After the show, Bob takes Scott backstage to meet the performer, but the atmosphere in the room in tense: Liberace’s current “protégé” Billy Leatherwood (Cheyenne Jackson) fumes and rolls his eyes as Liberace works his charms on Scott. We can tell this is a scene that has played out many times before. And we also know it’s going to play out again before the movie is over.
Liberace – or Lee, as he calls himself to his intimates – and Scott initially bond over the pianist’s cherished dogs, but it’s not long before Liberace, nearly 40 years Scott’s senior, mounts a full-court seduction of Scott, while throwing Billy out of his mansion. It’s a collision of two worlds. Liberace, in his late 50s, is a devout Catholic and world-famous celebrity who is independently wealthy and keeps his adoring and very conservative older fans happy with elaborately spun fictions about how he never has found the right woman, but currently pines for Olympic figure skater Sonja Henie.
“People only see what they want to see,” he’ll later tell Scott, and he counts on that.

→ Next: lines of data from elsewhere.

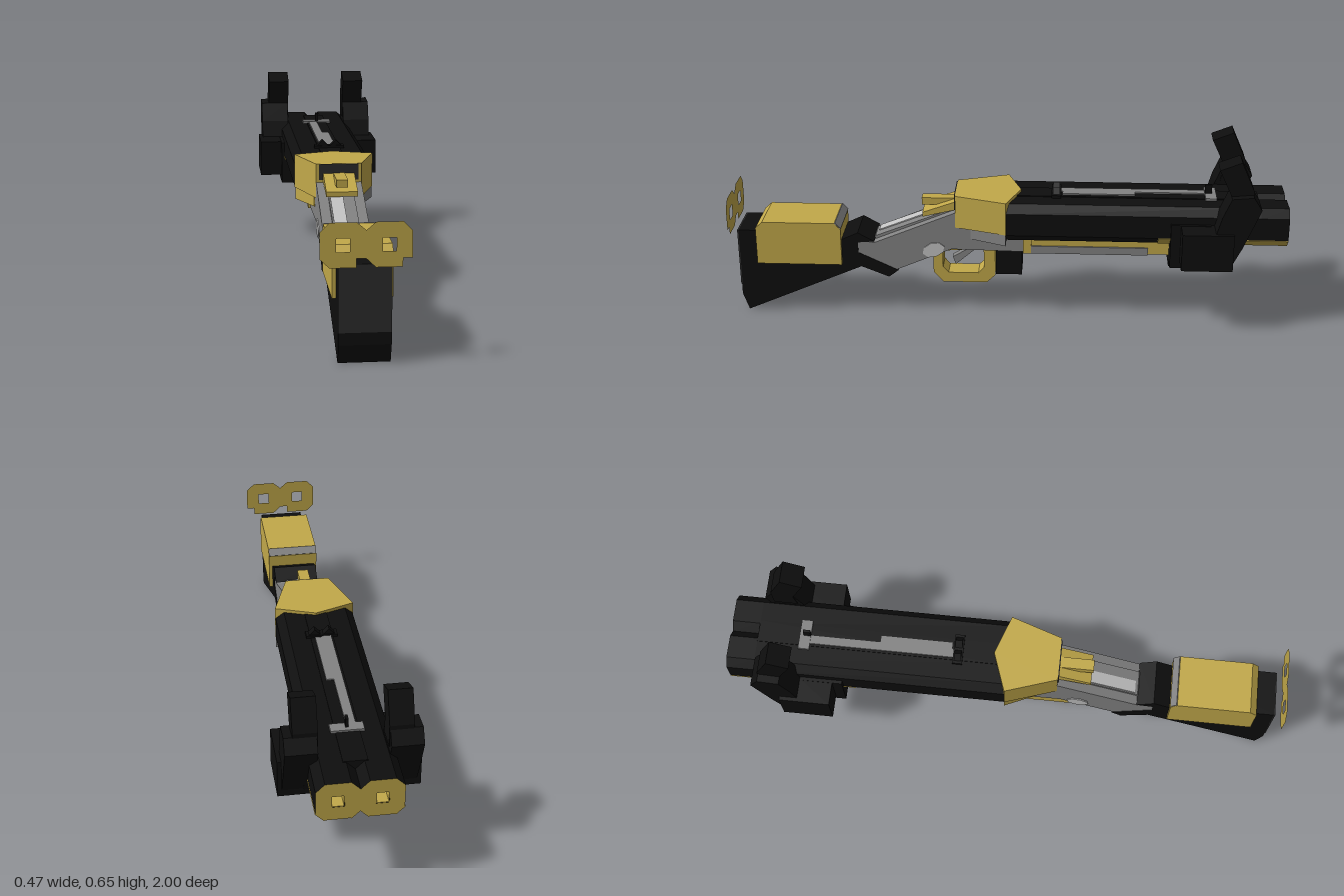
import * as THREE from 'three';

const mat = (name, color, side = THREE.FrontSide) => {
  const m = new THREE.MeshStandardMaterial({ color, side });
  m.name = name;
  return m;
};

export function createModel() {
  const group = new THREE.Group();
  const gold = mat('gold', 0xc2a94a, THREE.DoubleSide);
  const black = mat('black', 0x0e0e0e);
  const charcoal = mat('charcoal', 0x2d2d2d);
  const steel = mat('steel', 0x838383);
  const silver = mat('silver', 0xc4c4c4);

  const add = (name, geo, m) => {
    const mesh = new THREE.Mesh(geo, m);
    mesh.name = name;
    group.add(mesh);
    return mesh;
  };
  const poly = (pts, holes = []) => {
    const s = new THREE.Shape(pts.map(p => new THREE.Vector2(...p)));
    for (const h of holes) s.holes.push(new THREE.Path(h.map(p => new THREE.Vector2(...p))));
    return s;
  };
  const extrude = (s, depth) => new THREE.ExtrudeGeometry(s, { depth, bevelEnabled: false });
  // Side outline given as [z, y], spanning x0..x1
  const slab = (name, pts, x0, x1, m, holes) =>
    add(name, extrude(poly(pts, holes), x1 - x0).rotateY(-Math.PI / 2).translate(x1, 0, 0), m);
  // Box given by its ranges
  const box = (name, x0, x1, y0, y1, z0, z1, m) =>
    add(name, new THREE.BoxGeometry(x1 - x0, y1 - y0, z1 - z0)
      .translate((x0 + x1) / 2, (y0 + y1) / 2, (z0 + z1) / 2), m);
  // Plan outline given as [x, z], spanning y0..y1
  const plan = (name, pts, y0, y1, m) =>
    add(name, extrude(poly(pts.map(([x, z]) => [x, -z])), y1 - y0).rotateX(-Math.PI / 2).translate(0, y0, 0), m);
  const square = (cx, cy, r) => [[cx - r, cy - r], [cx + r, cy - r], [cx + r, cy + r], [cx - r, cy + r]];

  // Octagonal twin barrels with square bores
  const cy = 0.385;
  for (const s of [-1, 1]) {
    const cx = 0.07 * s, a = 0.07, b = 0.041;
    const oct = [[-b, -a], [b, -a], [a, -b], [a, b], [b, a], [-b, a], [-a, b], [-a, -b]]
      .map(([x, y]) => [cx + x, cy + y]);
    add('barrel', extrude(poly(oct), 0.9).translate(0, 0, -0.9), black);
    add('muzzle', extrude(poly(oct, [square(cx, cy, 0.021)]), 0.1).translate(0, 0, -1), [gold, black]);
    add('boreLining', extrude(poly(square(cx, cy, 0.021), [square(cx, cy, 0.019)]), 0.099).translate(0, 0, -0.999), gold);
    box('boreFloor', cx - 0.021, cx + 0.021, cy - 0.021, cy + 0.021, -0.905, -0.898, gold);
    // Gold inlay on the lower chamfers
    for (const t of [-1, 1]) {
      const inlay = add('barrelInlay', new THREE.BoxGeometry(0.041, 0.006, 0.459), gold);
      inlay.position.set(cx + t * 0.0555, cy - 0.0555, -0.7705);
      inlay.rotation.z = t * Math.PI / 4;
    }
  }
  box('topRib', -0.04, 0.04, 0.42, 0.458, -0.9, -0.02, black);

  // Rib inlay and sights
  box('ribInlay', -0.032, 0, 0.456, 0.463, -0.72, -0.17, steel);
  box('ribInlayWide', 0, 0.025, 0.456, 0.463, -0.46, -0.2, steel);
  box('frontSightBase', -0.055, 0.055, 0.456, 0.465, -0.75, -0.71, steel);
  box('frontSight', -0.005, 0.005, 0.455, 0.497, -0.735, -0.71, black);
  box('rearSightBase', -0.055, 0.055, 0.456, 0.466, -0.195, -0.16, black);
  for (const s of [-1, 1]) {
    add('rearSight', extrude(poly([[0.025 * s - 0.022, 0.464], [0.025 * s + 0.022, 0.464], [0.025 * s, 0.487]]), 0.025)
      .translate(0, 0, -0.19), black);
  }

  // Tapered receiver
  plan('receiver', [[0.142, 0], [0.08, 0.185], [-0.08, 0.185], [-0.142, 0], [0, -0.05]], 0.345, 0.467, gold);
  box('receiverRear', -0.07, 0.07, 0.41, 0.466, 0.184, 0.189, charcoal);
  plan('receiverFootLeft', [[0.14, 0], [0.082, 0.13], [0, 0.13], [0, 0]], 0.302, 0.345, steel);
  plan('receiverFootRight', [[-0.14, 0], [0, 0], [0, 0.13], [-0.082, 0.13]], 0.302, 0.345, gold);

  // Wrist with a raised spine
  slab('wrist', [[0.54, 0.285], [0.54, 0.24], [0.41, 0.17], [0.2, 0.26], [-0.06, 0.255], [-0.06, 0.32], [0.12, 0.34],
    [0.12, 0.405], [0.19, 0.4], [0.48, 0.28]], -0.08, 0.08, steel);
  slab('wristSpine', [[0.5, 0.26], [0.16, 0.35], [0.16, 0.418], [0.48, 0.292]], -0.045, 0.045, steel);
  slab('wristHighlight', [[0.47, 0.288], [0.19, 0.4], [0.19, 0.411], [0.47, 0.3]], -0.04, 0.005, silver);
  for (const s of [-1, 1]) {
    const medal = add('sideMedallion', new THREE.CylinderGeometry(0.042, 0.042, 0.006, 8).rotateZ(Math.PI / 2), silver);
    medal.scale.set(1, 0.65, 1);
    medal.rotation.x = 0.35;
    medal.position.set(s * 0.081, 0.256, 0.265);
  }

  // Thumb lever
  slab('leverBase', [[0.305, 0.375], [0.305, 0.392], [0.18, 0.437], [0.18, 0.405]], -0.055, 0.055, gold);
  box('lever', -0.02, 0.02, 0.408, 0.435, 0.18, 0.31, gold);

  // Trigger and guard
  slab('triggerGuard', [[0.27, 0.25], [0.27, 0.15], [0.235, 0.11], [0.075, 0.11], [0.043, 0.14], [0.043, 0.26]],
    -0.04, 0.04, gold,
    [[[0.235, 0.235], [0.235, 0.17], [0.215, 0.148], [0.105, 0.148], [0.085, 0.17], [0.085, 0.245]]]);
  slab('trigger', [[0.12, 0.265], [0.15, 0.23], [0.2, 0.2], [0.19, 0.17], [0.12, 0.23], [0.09, 0.265]],
    -0.015, 0.015, steel);

  // Forearm
  box('hingeBlock', -0.05, 0.05, 0.15, 0.265, -0.055, 0.04, black);
  box('forearmBand', -0.088, 0.088, 0.252, 0.325, -0.09, -0.06, gold);
  box('forearm', -0.08, 0.08, 0.254, 0.325, -0.59, -0.09, gold);
  for (const s of [-1, 1]) {
    box('forearmStrip', s * 0.082 - 0.004, s * 0.082 + 0.004, 0.252, 0.28, -0.51, -0.09, steel);
  }

  // Front collar with cheeks and horns
  box('collarFoot', -0.08, 0.08, 0.21, 0.28, -0.725, -0.585, black);
  box('collar', -0.152, 0.152, 0.236, 0.4, -0.725, -0.585, black);
  slab('collarRear', [[-0.6, 0.255], [-0.6, 0.35], [-0.83, 0.35], [-0.79, 0.255]], -0.15, 0.15, black);
  for (const s of [-1, 1]) {
    const side = (name, pts, a, b) => slab(name, pts, Math.min(a * s, b * s), Math.max(a * s, b * s), black);
    side('cheek', [[-0.62, 0.262], [-0.62, 0.398], [-0.8, 0.398], [-0.8, 0.262]], 0.1, 0.234);
    side('hornBase', [[-0.7, 0.265], [-0.79, 0.265], [-0.83, 0.345], [-0.89, 0.49], [-0.86, 0.537], [-0.785, 0.53],
      [-0.755, 0.46]], 0.115, 0.22);
    side('hornTip', [[-0.775, 0.47], [-0.785, 0.53], [-0.74, 0.625], [-0.815, 0.655], [-0.862, 0.55], [-0.86, 0.47]],
      0.112, 0.192);
  }

  // Shoulder stock
  slab('stock', [[0.977, 0.32], [0.977, 0.065], [0.955, 0.002], [0.53, 0.185], [0.43, 0.145], [0.395, 0.172],
    [0.54, 0.24], [0.54, 0.28], [0.48, 0.285], [0.54, 0.318], [0.6, 0.29], [0.62, 0.32]], -0.082, 0.082, black);
  box('buttPlate', -0.082, 0.082, 0.105, 0.32, 0.975, 0.98, charcoal);
  slab('stockWrap', [[0.91, 0.195], [0.91, 0.335], [0.885, 0.358], [0.622, 0.358], [0.6, 0.335], [0.6, 0.195]],
    -0.095, 0.095, gold);
  const trim = box('wrapTrim', -0.094, 0.094, -0.002, 0.002, -0.015, 0.015, steel);
  trim.position.set(0, 0.348, 0.61);
  trim.rotation.x = -0.81;

  // Loose twin-hole plate behind the stock
  add('rearPlate', new THREE.ShapeGeometry(poly([
    [-0.111, 0.315], [-0.029, 0.315], [-0.029, 0.343], [0, 0.343], [0.029, 0.315], [0.111, 0.315], [0.111, 0.343],
    [0.14, 0.343], [0.14, 0.426], [0.111, 0.455], [0.029, 0.455], [0, 0.43], [-0.029, 0.455], [-0.111, 0.455],
    [-0.14, 0.426], [-0.14, 0.343]], [square(-0.07, cy, 0.021), square(0.07, cy, 0.021)])).translate(0, 0, 1), gold);

  return group;
}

Scott, by contrast, is naïve in many respects, having been raised largely by two affectionate foster parents on a Southern California ranch, but once Liberace offers him a job as his new companion, Scott jumps at the chance, telling his protesting guardians that he knows exactly what he’s getting into. He also seems to have very few hang-ups about his sexuality, and as time passes he will struggle to understand why Liberace insists on keeping him sequestered away from the public.
As expected, Liberace showers Scott with extensive bling and a fancy wardrobe, but as recompense, he wants to control Scott. “I want to be everything to you,” Liberace says. “Father, brother, lover, best friend.”
That creepy combo platter takes an even weirder turn after Liberace catches himself on a 1979 telecast of The Tonight Show With Johnny Carson and is horrified by how old he looks (“I look like my father in Hush, Hush, Sweet Charlotte!“ he shrieks to Scott). He immediately books an appointment with celebrity plastic surgeon Jack Startz (a hilariously mummified Rob Lowe), then drops a bombshell: He also wants the doc to remake Scott’s face to resemble Liberace’s.
It’s Startz who starts Scott on a life-threatening combination of drugs – sorry, “vitamins and natural energy boosters” – that sends the formerly clean-living Midwesterner on a downward spiral, while his controlling partner indulges his libido via porn and promiscuity, leading to a devastating moment when Scott, waiting to make his entrance during one of Liberace’s Las Vegas shows, sees his obvious successor – a handsome young member of The Young Americans – literally waiting in the wings.
The cast also includes a completely unrecognizable Debbie Reynolds in a delightful turn as Frances Liberace, the performer’s Polish mother, and Dan Aykroyd as Seymour Heller, Liberace’s very protective manager. They’re both splendid, but make no mistake, it’s Douglas and Damon who elevate Behind the Candelabra to truly memorable status under Soderbergh’s assured direction. You may start out laughing at this dysfunctional relationship, but you’ll just as likely get a lump in your throat watching the scene near the end where the AIDS-stricken Liberace summons Scott, now banished from his home, to his bedside to make sure he’s still healthy.